It “also subjects us to the quarterly earnings cycle that puts enormous pressure on Tesla to make decisions that may be right for a given quarter, but not necessarily right for the long-term,” Musk said.

In a statement, SEC Chairman Jay Clayton said that Trump had highlighted “a key consideration for American companies" and that the agency is already reviewing public disclosure requirements, including their “frequency.” “Many investors and market participants share this perspective on the importance of long-term investing,” he said.

The idea comes as Sen. Elizabeth Warren (D-Mass.) has proposed a more sweeping restructuring of corporate behavior, including requiring companies with more than $1 billion in annual revenue to weigh the interests of all stakeholders — including workers and local communities, in addition to shareholders — in their decision-making. Under the proposal, workers would elect 40 percent of the directors, and three-fourths of directors and shareholders would need to sign off on political expenditures.

Trump’s proposal, offered in a 7:30 a.m. tweet, took the securities industry by surprise and prompted some to worry that it could unintentionally lead to more market volatility and corporate mischief. Some high-profile executives, including JPMorgan Chase chief executive Jamie Dimon, have recommended that companies stop providing Wall Street analysts guidance on what to expect from quarterly profits, for example.

But Trump’s proposal goes much further, worrying shareholder advocates who have been calling on corporations to disclose more information, not less. Less-frequent public disclosures could hand another advantage to sophisticated investors with easy access to corporate executives, corporate governance experts said.

“Investors need timely, accurate financial information to make informed investment decisions,” Amy Borrus, deputy director of the Council of Institutional Investors, said in a statement.

The quarterly reports provide important insight into a company’s potential trouble spots, and force its executives to address shareholders’ concerns while enforcing corporate discipline, corporate governance experts say.

Trump “was a CEO, and managers are never wild about the constant reporting. It’s a lot of work to report every three months,” said Charles M. Elson, director of the Weinberg Center for Corporate Governance at the University of Delaware.

If a company struggles to meet quarterly profit expectations or executives feel pressured to manipulate results to reach Wall Street expectations, that reflects poor management and communication, Elson said.

“It is not the fact that you report quarterly that is the problem; it’s a bad management team,” he said. “Changing the reporting period is not going to change that.”

Eliminating the quarterly reporting requirements could also lead investors to fill the information vacuum by relying more heavily on rumors and off-the-cuff remarks made by company executives, corporate governance experts say.

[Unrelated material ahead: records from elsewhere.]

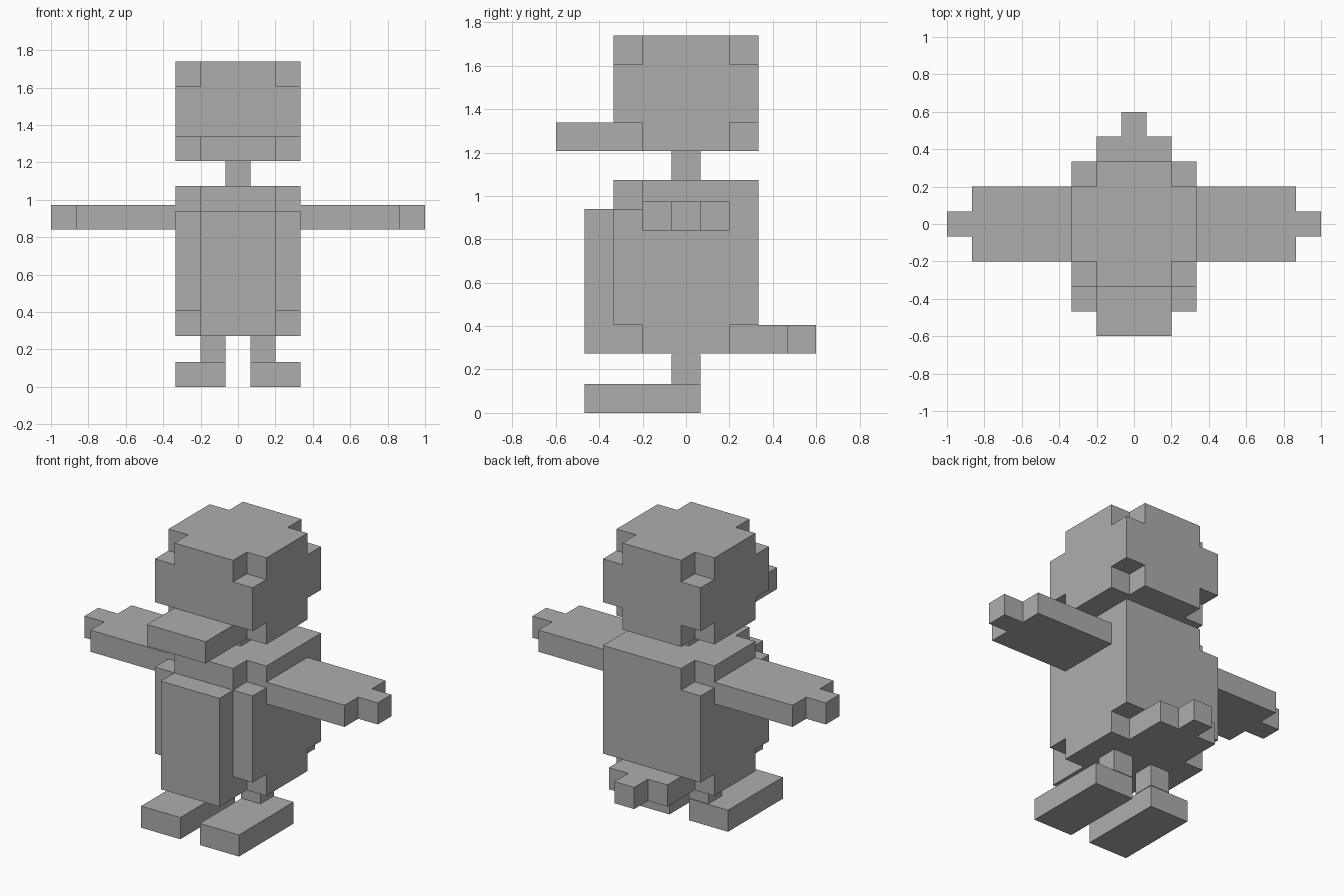
import bpy, bmesh
from mathutils import Vector

if "Cube" in bpy.data.objects:
    bpy.data.objects.remove(bpy.data.objects["Cube"])

U = 2 / 15        # size of one block
LIFT = 0.006      # body and head sit slightly above the block grid

grey = bpy.data.materials.new("plain grey")
grey.diffuse_color = (0.42, 0.42, 0.42, 1)
grey.use_nodes = True
grey.node_tree.nodes["Principled BSDF"].inputs["Base Color"].default_value = grey.diffuse_color


def block(x, y, z):
    """All cells in inclusive x, y, z ranges; x and y cells are centred on 0."""
    return {(i, j, k) for i in range(x[0], x[1] + 1)
            for j in range(y[0], y[1] + 1) for k in range(z[0], z[1] + 1)}


def corners(z, r=2):
    return {(i, j, z) for i in (-r, r) for j in (-r, r)}


def part(name, cells, lift=0.0):
    """Skin a set of cells with outer faces only, then merge flat areas."""
    bm = bmesh.new()
    for c in cells:
        for axis in range(3):
            for s in (-1, 1):
                n = [0, 0, 0]
                n[axis] = s
                if tuple(a + b for a, b in zip(c, n)) in cells:
                    continue
                a, b = (axis + 1) % 3, (axis + 2) % 3
                mid = Vector((c[0], c[1], c[2] + 0.5)) + Vector(n) * 0.5
                pts = []
                for p, q in ((-.5, -.5), (.5, -.5), (.5, .5), (-.5, .5)):
                    v = mid.copy()
                    v[a] += p
                    v[b] += q
                    pts.append(bm.verts.new(v * U + Vector((0, 0, lift))))
                bm.faces.new(pts if s > 0 else pts[::-1])
    bmesh.ops.remove_doubles(bm, verts=bm.verts, dist=1e-4)
    bmesh.ops.dissolve_limit(bm, angle_limit=0.01, verts=bm.verts, edges=bm.edges)
    bmesh.ops.recalc_face_normals(bm, faces=bm.faces)
    me = bpy.data.meshes.new(name)
    bm.to_mesh(me)
    bm.free()
    me.materials.append(grey)
    ob = bpy.data.objects.new(name, me)
    bpy.context.collection.objects.link(ob)
    return ob


def span(s, a, b):
    return tuple(sorted((s * a, s * b)))


# Head with all eight corner blocks removed, plus flat beak and neck
part("head", block((-2, 2), (-2, 2), (9, 12)) - corners(9) - corners(12), LIFT)
part("beak", block((-1, 1), (-4, -3), (9, 9)), LIFT)
part("neck", block((0, 0), (0, 0), (8, 8)), LIFT)

# Body: notched corners, only the right rear shoulder stays square
body = block((-2, 2), (-2, 2), (2, 7)) - corners(2) - corners(7)
body.add((2, 2, 7))
part("body", body, LIFT)
part("belly", block((-1, 1), (-3, -3), (2, 6)), LIFT)
part("tail", block((-1, 1), (3, 3), (2, 2)) | {(0, 4, 2)}, LIFT)

# Wings, legs and feet on both sides
for s, side in ((-1, "left"), (1, "right")):
    wing = block(span(s, 3, 6), (-1, 1), (6, 6)) | {(7 * s, 0, 6)}
    part(side + "_wing", wing, 0.3 * U)
    part(side + "_leg", {(s, 0, 1)}, LIFT / 2)
    part(side + "_foot", block(span(s, 1, 2), (-3, 0), (0, 0)))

“They are more likely to react to other types of information and more likely to overreact,” said Jill E. Fisch, a co-director of the Institute for Law and Economics at the University of Pennsylvania. It “is likely to lead to more speculation and price volatility."